In the records below, find the lines that include the string "name" and report how many there are, nothing else.
━━ SUPPLIED ENTRIES
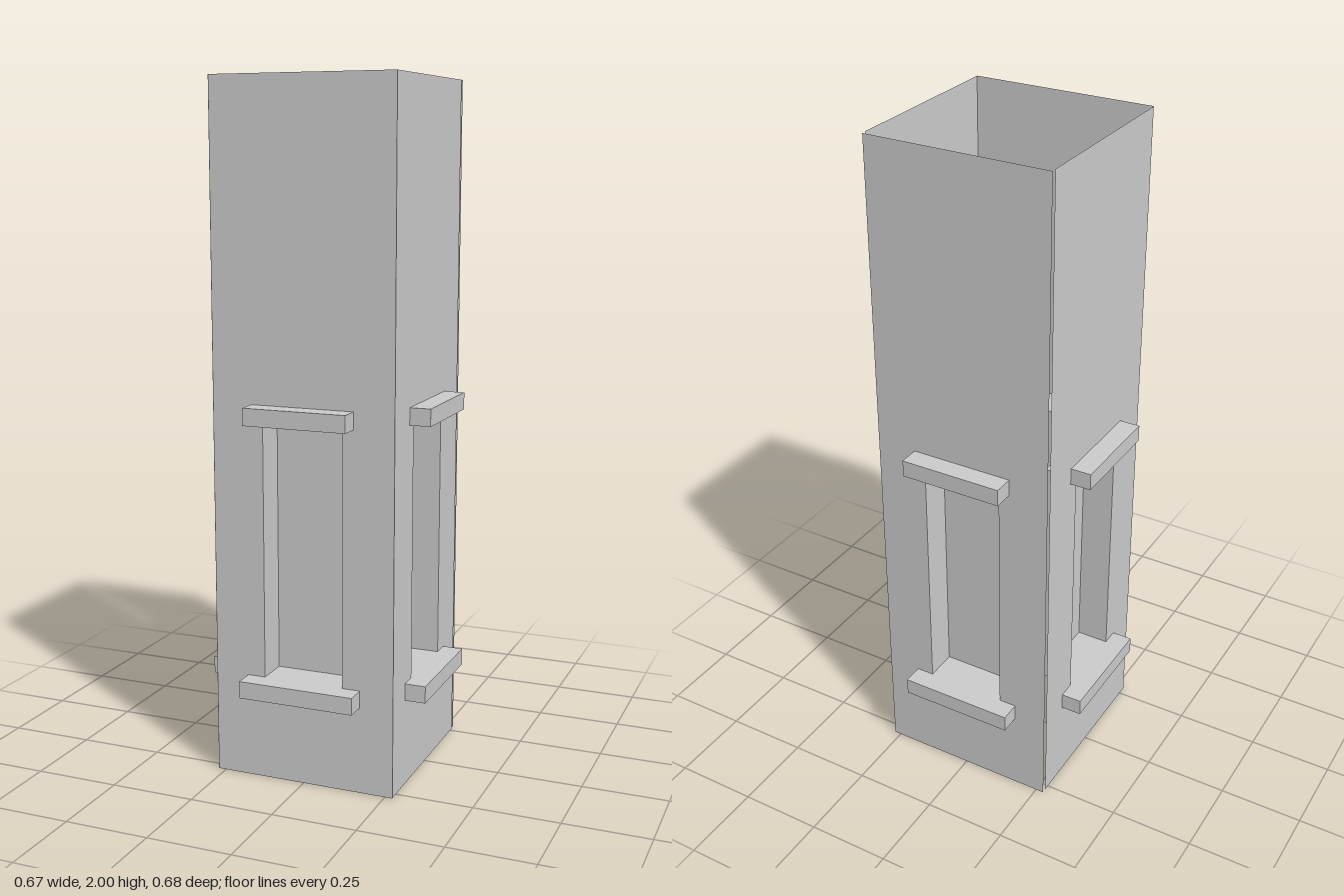
import * as THREE from 'three';

const grey = new THREE.MeshStandardMaterial({ color: 0xcccccc, side: THREE.DoubleSide, flatShading: true });
const paneGrey = new THREE.MeshStandardMaterial({ color: 0xdadada, side: THREE.DoubleSide, flatShading: true });

const WALL_HALF = 0.273, HEIGHT = 2;
const OPEN_HALF = 0.12, OPEN_LOW = 0.305, OPEN_HIGH = 1.05, DEPTH = 0.097;
const BAR_HEIGHT = 0.05, BAR_DEPTH = 0.061;

function addMesh(parent, name, geometry, x, y, z, material = grey) {
  const mesh = new THREE.Mesh(geometry, material);
  mesh.name = name;
  mesh.position.set(x, y, z);
  parent.add(mesh);
  return mesh;
}

// One sheet wall facing +z with a recessed window, lintel and sill
function createSide(name) {
  const side = new THREE.Group();
  side.name = name;

  const outline = new THREE.Shape([
    new THREE.Vector2(-WALL_HALF, 0), new THREE.Vector2(WALL_HALF, 0),
    new THREE.Vector2(WALL_HALF, HEIGHT), new THREE.Vector2(-WALL_HALF, HEIGHT),
  ]);
  outline.holes.push(new THREE.Path([
    new THREE.Vector2(-OPEN_HALF, OPEN_LOW), new THREE.Vector2(-OPEN_HALF, OPEN_HIGH),
    new THREE.Vector2(OPEN_HALF, OPEN_HIGH), new THREE.Vector2(OPEN_HALF, OPEN_LOW),
  ]));
  addMesh(side, 'wall', new THREE.ShapeGeometry(outline), 0, 0, 0);

  // Recess: pane, two jambs, floor and ceiling
  const openHeight = OPEN_HIGH - OPEN_LOW, midY = (OPEN_HIGH + OPEN_LOW) / 2;
  addMesh(side, 'windowPane', new THREE.PlaneGeometry(OPEN_HALF * 2, openHeight), 0, midY, -DEPTH, paneGrey);
  for (const s of [-1, 1]) {
    const jamb = new THREE.PlaneGeometry(DEPTH, openHeight).rotateY(-s * Math.PI / 2);
    addMesh(side, s > 0 ? 'leftJamb' : 'rightJamb', jamb, s * OPEN_HALF, midY, -DEPTH / 2);
    const slab = new THREE.PlaneGeometry(OPEN_HALF * 2, DEPTH).rotateX(s * Math.PI / 2);
    addMesh(side, s > 0 ? 'recessCeiling' : 'recessFloor', slab, 0, s > 0 ? OPEN_HIGH : OPEN_LOW, -DEPTH / 2);
  }

  // Projecting bars above and below the window
  addMesh(side, 'lintel', new THREE.BoxGeometry(0.306, BAR_HEIGHT, BAR_DEPTH),
    0, OPEN_HIGH + BAR_HEIGHT / 2, BAR_DEPTH / 2);
  addMesh(side, 'sill', new THREE.BoxGeometry(0.346, BAR_HEIGHT, BAR_DEPTH),
    0, OPEN_LOW - BAR_HEIGHT / 2, BAR_DEPTH / 2);
  return side;
}

export function createModel() {
  const model = new THREE.Group();
  model.name = 'tower';
  // The four sides leave a narrow slit at the back corners
  const sides = [
    ['frontSide', 0, 0, 0.28],
    ['leftSide', 1, 0.272, 0.006],
    ['backSide', 2, -0.002, -0.282],
    ['rightSide', 3, -0.274, 0.006],
  ];
  for (const [name, turns, x, z] of sides) {
    const side = createSide(name);
    side.rotation.y = turns * Math.PI / 2;
    side.position.set(x, 0, z);
    model.add(side);
  }
  return model;
}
━━━━
| FINISHED TASK |
7